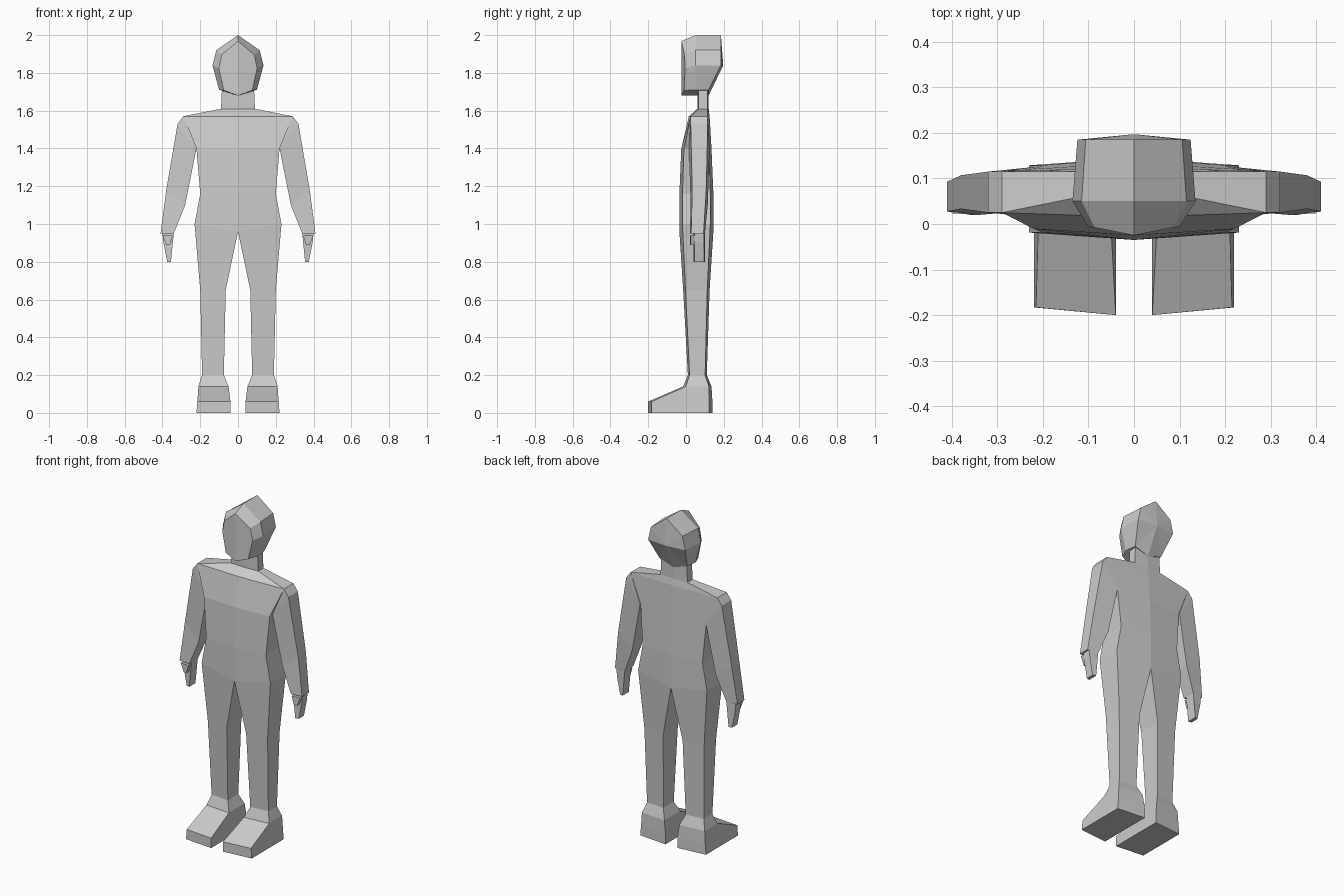
import bpy
import bmesh
from mathutils import Vector

cube = bpy.data.objects.get("Cube")
if cube:
    bpy.data.objects.remove(cube)

shade = (.6, .6, .6, 1)
grey = bpy.data.materials.new("plain_grey")
grey.use_nodes = True
grey.diffuse_color = shade
grey.node_tree.nodes["Principled BSDF"].inputs["Base Color"].default_value = shade


def section(height, inner, outer, depth, middle=.055, drop=0, taper=.82):
    """Four corners: shallower at the outer edge, optionally lower at the inner."""
    edge = depth * taper
    return [
        Vector((inner, middle - depth, height - drop)),
        Vector((outer, middle - edge, height)),
        Vector((outer, middle + edge, height)),
        Vector((inner, middle + depth, height - drop)),
    ]


def loft(name, rings, closed=True, cap_start=False, cap_end=False):
    """Skin the left half through the rings, then mirror it to the right."""
    bm = bmesh.new()
    loops = [[bm.verts.new(point) for point in ring] for ring in rings]
    count = len(loops[0])
    for lower, upper in zip(loops, loops[1:]):
        for i in range(count if closed else count - 1):
            j = (i + 1) % count
            bm.faces.new((lower[i], lower[j], upper[j], upper[i]))
    if cap_start:
        bm.faces.new(loops[0])
    if cap_end:
        bm.faces.new(loops[-1])
    bmesh.ops.remove_doubles(bm, verts=bm.verts, dist=.001)
    bmesh.ops.recalc_face_normals(bm, faces=bm.faces)
    mesh = bpy.data.meshes.new(name)
    bm.to_mesh(mesh)
    bm.free()
    mesh.materials.append(grey)
    part = bpy.data.objects.new(name, mesh)
    bpy.context.collection.objects.link(part)
    part.modifiers.new("mirror", "MIRROR").use_axis[0] = True


# Sections shared by neighbouring parts
hip = section(height=1, inner=0, outer=.23, depth=.09, drop=.04)
ankle = section(height=.2, inner=.075, outer=.19, depth=.05, middle=.06)

# Torso, from the hips to the base of the neck
waist = section(height=1.16, inner=0, outer=.2, depth=.09)
chest = section(height=1.4, inner=0, outer=.22, depth=.08)
shoulder_line = section(height=1.57, inner=0, outer=.29, depth=.055, middle=.07)
collar = section(height=1.61, inner=0, outer=.09, depth=.03, middle=.09)
loft("torso", [hip, waist, chest, shoulder_line, collar], closed=False, cap_end=True)

# Neck
nape = section(height=1.72, inner=0, outer=.085, depth=.03, middle=.09)
loft("neck", [collar, nape], closed=False, cap_end=True)

# Legs
knee = section(height=.65, inner=.065, outer=.2, depth=.07)
loft("legs", [hip, knee, ankle])

# Feet, with a sloping instep and an angled toe
instep = section(height=.14, inner=.05, outer=.21, depth=.075, middle=.06)
toe = section(height=.06, inner=.04, outer=.215, depth=.17, middle=-.03, taper=.9)
sole = section(height=0, inner=.04, outer=.22, depth=.17, middle=-.03, taper=.9)
loft("feet", [ankle, instep, toe, sole], cap_end=True)

# Arms, from the shoulder to the wrist
joint = section(height=1.57, inner=.22, outer=.29, depth=.055, middle=.07, drop=.17)
deltoid = section(height=1.53, inner=.22, outer=.32, depth=.055, middle=.07, drop=.13)
elbow = section(height=1.18, inner=.28, outer=.38, depth=.045, middle=.07, drop=.08)
wrist = section(height=.95, inner=.34, outer=.41, depth=.04, middle=.06)
loft("arms", [joint, deltoid, elbow, wrist], cap_end=True)

# Hands
palm = section(height=.95, inner=.34, outer=.4, depth=.03, middle=.07)
knuckles = section(height=.9, inner=.345, outer=.395, depth=.03, middle=.07)
fingertips = section(height=.8, inner=.355, outer=.375, depth=.03, middle=.07)
loft("hands", [palm, knuckles, fingertips], cap_start=True, cap_end=True)

# Thumbs
thumb_base = section(height=.94, inner=.345, outer=.4, depth=.02, middle=.04)
thumb_tip = section(height=.89, inner=.36, outer=.38, depth=.02, middle=.04)
loft("thumbs", [thumb_base, thumb_tip], cap_start=True, cap_end=True)

# Head: one outline, shrunk for the face and undercut at the back of the skull
crown, temple, chin = 2, 1.84, 1.68
outline = [(0, crown), (.115, 1.92), (.135, temple), (.1, 1.71), (0, chin)]
face = [Vector((x * .75, x * .15 - .025, chin + (z - chin) * .9)) for x, z in outline]
cheeks = [Vector((x, .05, z)) for x, z in outline]
skull = [Vector((x * .92, .185 if z >= temple else .12, z)) for x, z in outline]
ridge = [Vector((0, .197, temple))] * len(outline)
loft("head", [face, cheeks, skull, ridge], closed=False, cap_start=True)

######

● Action item
Each line of the data that has the string "True" should be returned.

● Problem solution
grey.use_nodes = True
def loft(name, rings, closed=True, cap_start=False, cap_end=False):
    part.modifiers.new("mirror", "MIRROR").use_axis[0] = True
loft("torso", [hip, waist, chest, shoulder_line, collar], closed=False, cap_end=True)
loft("neck", [collar, nape], closed=False, cap_end=True)
loft("feet", [ankle, instep, toe, sole], cap_end=True)
loft("arms", [joint, deltoid, elbow, wrist], cap_end=True)
loft("hands", [palm, knuckles, fingertips], cap_start=True, cap_end=True)
loft("thumbs", [thumb_base, thumb_tip], cap_start=True, cap_end=True)
loft("head", [face, cheeks, skull, ridge], closed=False, cap_start=True)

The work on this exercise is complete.